RENATO C. CORONA

Chief Justice



[1] Penned by Associate Justice Mariflor P. Punzalan Castillo, with Associate Justices Rodrigo V. Cosico and Hakim S. Abdulwahid, concurring; rollo, pp. 2-17.

[2] Branch 96, Baler, Aurora.

[3] Penned by Judge Corazon D. Soluren; records, pp. 152-157.

[4] Transcript of Stenographic Notes, July 31, 2003, pp. 4-6.

[5] Rollo, pp. 4-5.

[6] Id. at 5-6.

[7] Records (Criminal Case No. 3054), p. 1

[8] Records (Criminal Case No. 3038), p. 1.

[9] Rollo, p. 6.

[10] Supra note 3.

[11] Supra note 1.

[12] CA rollo, pp. 56-69.

[13] Valdez v. People, G.R. No. 170180, November 23, 2007, 538 SCRA 611; People v. Chua, G.R. Nos. 136066-67, February 4, 2003, 396 SCRA 657, 664.

[14] People v. Chua, supra.

[15] Valdez v. People, supra at 622.

[16] Id.

[17] Section 2 and 3 (2), Article III of the 1987 Constitution.

[18] People v. Nuevas, G.R. No. 170233, February 22, 2007, 516 SCRA 463, 475-476 citing People v. Tudtud, 458 Phil. 752, 771 (2003).

[19] People v. Nuevas, id. at 476.

[20] Records, p. 156.

[21] People v. Nuevas, supra at 477; People v. Tudtud, 458 Phil. 752 (2003).

[22] People v. Aruta, 351 Phil. 868, 880 (1998).

[23] Rollo, pp. 4-5.

[24] People v. Nuevas, supra; People v. Tudtud, supra.

[25] Supra note 22.

[26] Supra.

[27] Supra.

[28] People v. Aruta, supra at 875.

[29] People v. Tudtud, supra at 765-766.

[30] People v. Nuevas, supra at 468-469.

[31] G.R. No. 85177, August 20, 1990, 188 SCRA 751.

[32] G.R. No. 86218, September 12, 1992, 214 SCRA 63.

[33] 311 Phil. 290 (1995).

[34] 341 Phil. 801 (1997).

[35] 349 Phil. 640 (1998).

[36] 363 Phil. 481 (1999).

[37] 417 Phil. 342 (2001).

[38] People v. Tudtud, supra at 776.

[39] People v. Tudtud, supra at 782; People v. Aruta, supra at 894.
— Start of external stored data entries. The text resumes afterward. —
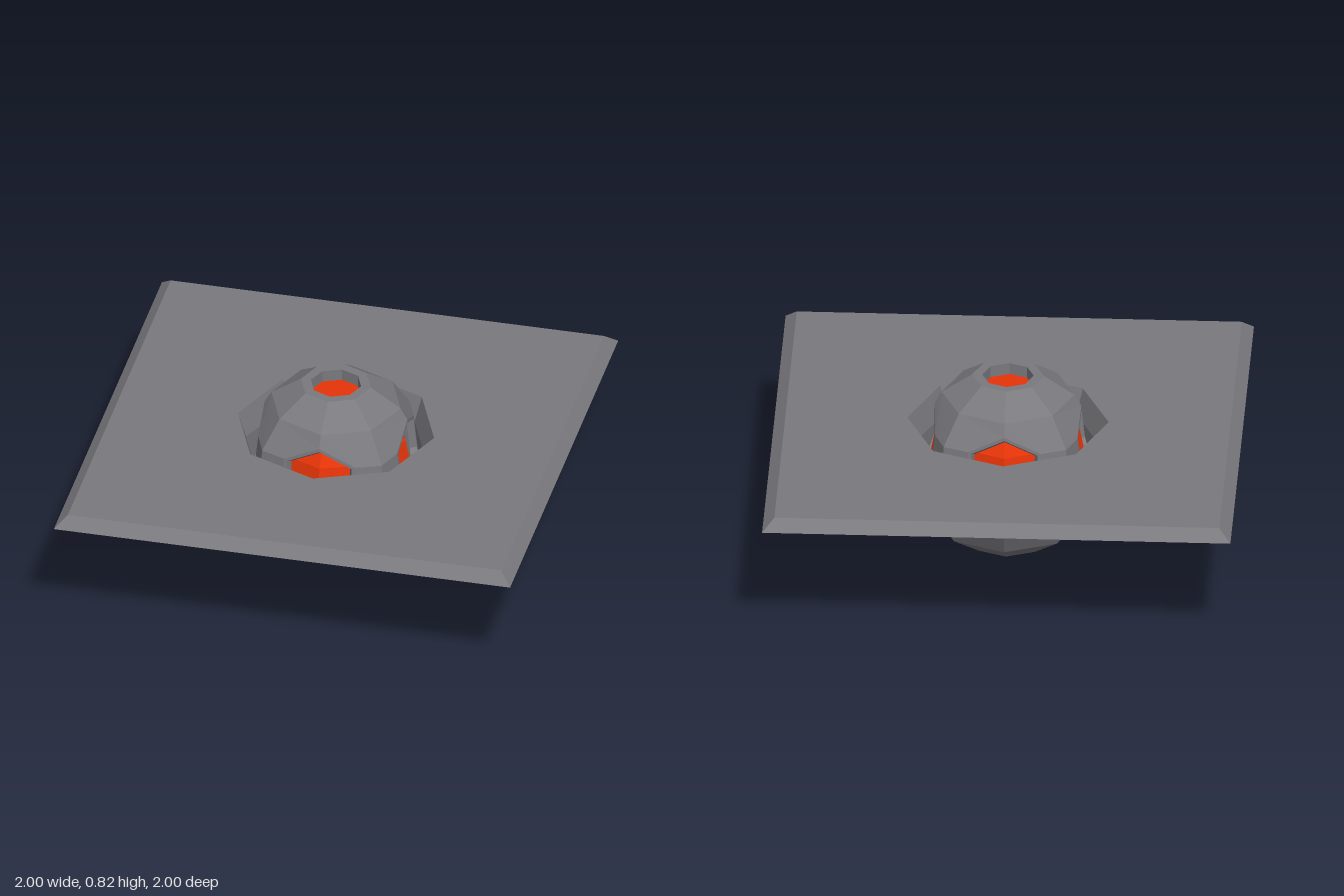
import * as THREE from 'three';

const grey = new THREE.MeshStandardMaterial({ color: 0x7a797e, flatShading: true, side: THREE.DoubleSide });
grey.name = 'stone grey';
const red = new THREE.MeshStandardMaterial({ color: 0xe63409, flatShading: true });
red.name = 'glowing red';

const PLATE_TOP = 0.605, PLATE_BOTTOM = 0.557, CENTRE = 0.45;

function add(parent, geometry, material, name) {
  const mesh = new THREE.Mesh(geometry, material);
  mesh.name = name;
  parent.add(mesh);
  return mesh;
}

// Eight-sided turned form from [radius, y] pairs, listed bottom to top
function octagonLathe(profile) {
  return new THREE.LatheGeometry(profile.map(([r, y]) => new THREE.Vector2(r, y)), 8);
}

// Square sheet with an octagonal hole, lying flat at the given height
function sheet(half, holeRadius, y) {
  const shape = new THREE.Shape([[-1, -1], [1, -1], [1, 1], [-1, 1]].map(([a, b]) => new THREE.Vector2(a * half, b * half)));
  const hole = [];
  for (let i = 0; i < 8; i++) {
    const a = -i * Math.PI / 4;
    hole.push(new THREE.Vector2(Math.cos(a) * holeRadius, Math.sin(a) * holeRadius));
  }
  shape.holes.push(new THREE.Path(hole));
  return new THREE.ShapeGeometry(shape).rotateX(-Math.PI / 2).translate(0, y, 0);
}

// Mirrors a wedge of polygons across x and turns it to all four sides
function fourSided(polygons) {
  const positions = [];
  for (let turn = 0; turn < 4; turn++) {
    const c = Math.cos(turn * Math.PI / 2), s = Math.sin(turn * Math.PI / 2);
    for (const m of [1, -1]) {
      for (const poly of polygons) {
        const pts = poly.map(([x, y, z]) => [c * x * m + s * z, y, c * z - s * x * m]);
        if (m > 0) pts.reverse();
        for (let i = 1; i < pts.length - 1; i++) positions.push(...pts[0], ...pts[i], ...pts[i + 1]);
      }
    }
  }
  const g = new THREE.BufferGeometry();
  g.setAttribute('position', new THREE.Float32BufferAttribute(positions, 3));
  g.computeVertexNormals();
  return g;
}

// Half outline of a six-sided opening, from its peak down to its lowest corner
const opening = [[0, 0.231, 0.313], [0.155, 0.153, 0.304], [0.155, 0, 0.321], [0, -0.1, 0.375]];

// Ball surface around the openings
function shellGeometry() {
  const rings = [[0.153, 0.37], [0.283, 0.283], [0.37, 0.153], [0.385, 0], [0.37, -0.153], [0.283, -0.283], [0.153, -0.37]];
  const a = rings.map(([r, y]) => [0, y, r]);
  const b = rings.map(([r, y]) => [r * Math.SQRT1_2, y, r * Math.SQRT1_2]);
  const [peak, upper, lower, foot] = opening;
  return fourSided([
    [a[0], a[1], b[1], b[0]].reverse(),
    [a[1], peak, upper, b[2], b[1]].reverse(),
    [upper, lower, b[3], b[2]].reverse(),
    [lower, foot, a[4], b[4], b[3]].reverse(),
    [a[4], a[5], b[5], b[4]].reverse(),
    [a[5], a[6], b[6], b[5]].reverse(),
  ]);
}

// Narrow rim and sloping wall of the side openings
function openingFrameGeometry() {
  const middle = [0, 0.065, 0.33];
  const rim = opening.map(p => p.map((v, i) => v + (middle[i] - v) * 0.09));
  const wall = rim.map(p => p.map(v => v * 0.91));
  const polygons = [];
  for (let i = 0; i < 3; i++) {
    polygons.push([opening[i], opening[i + 1], rim[i + 1], rim[i]]);
    polygons.push([rim[i], rim[i + 1], wall[i + 1], wall[i]]);
  }
  return fourSided(polygons);
}

export function createModel() {
  const model = new THREE.Group();
  model.name = 'floorVent';

  // Bevelled floor plate, open underneath
  const plate = new THREE.Group();
  plate.name = 'floorPlate';
  model.add(plate);
  add(plate, sheet(0.95, 0.43, PLATE_TOP), grey, 'plateTop');
  const bevel = new THREE.CylinderGeometry(0.95 * Math.SQRT2, Math.SQRT2, PLATE_TOP - PLATE_BOTTOM, 4, 1, true);
  bevel.rotateY(Math.PI / 4).translate(0, (PLATE_TOP + PLATE_BOTTOM) / 2, 0);
  add(plate, bevel, grey, 'plateBevel');

  // Sunken bowl
  add(model, octagonLathe([
    [0, 0], [0.17, 0.035], [0.312, 0.13], [0.394, 0.27], [0.394, 0.49], [0.43, PLATE_TOP],
  ]), grey, 'bowl');

  // Ball with side openings
  const ball = new THREE.Group();
  ball.name = 'ball';
  ball.position.y = CENTRE;
  model.add(ball);
  add(ball, shellGeometry(), grey, 'ballShell');
  add(ball, openingFrameGeometry(), grey, 'openingFrames');

  // Flat rims and walls of the upper and lower openings
  for (const s of [1, -1]) {
    add(ball, octagonLathe([[0.153, 0.37 * s], [0.11, 0.37 * s], [0.11, 0.315 * s]]), grey, s > 0 ? 'topRim' : 'bottomRim');
  }

  // Core showing through the openings
  add(ball, octagonLathe([
    [0, -0.318], [0.126, -0.318], [0.233, -0.233], [0.305, -0.126], [0.33, 0],
    [0.305, 0.126], [0.233, 0.233], [0.126, 0.318], [0, 0.318],
  ]), red, 'core');

  return model;
}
[40] People v. Nuevas, supra at 483-484; People v. Lapitaje, 445 Phil. 729, 748 (2003).

[41] Supra.

[42] People v. Nuevas, supra at 484-485.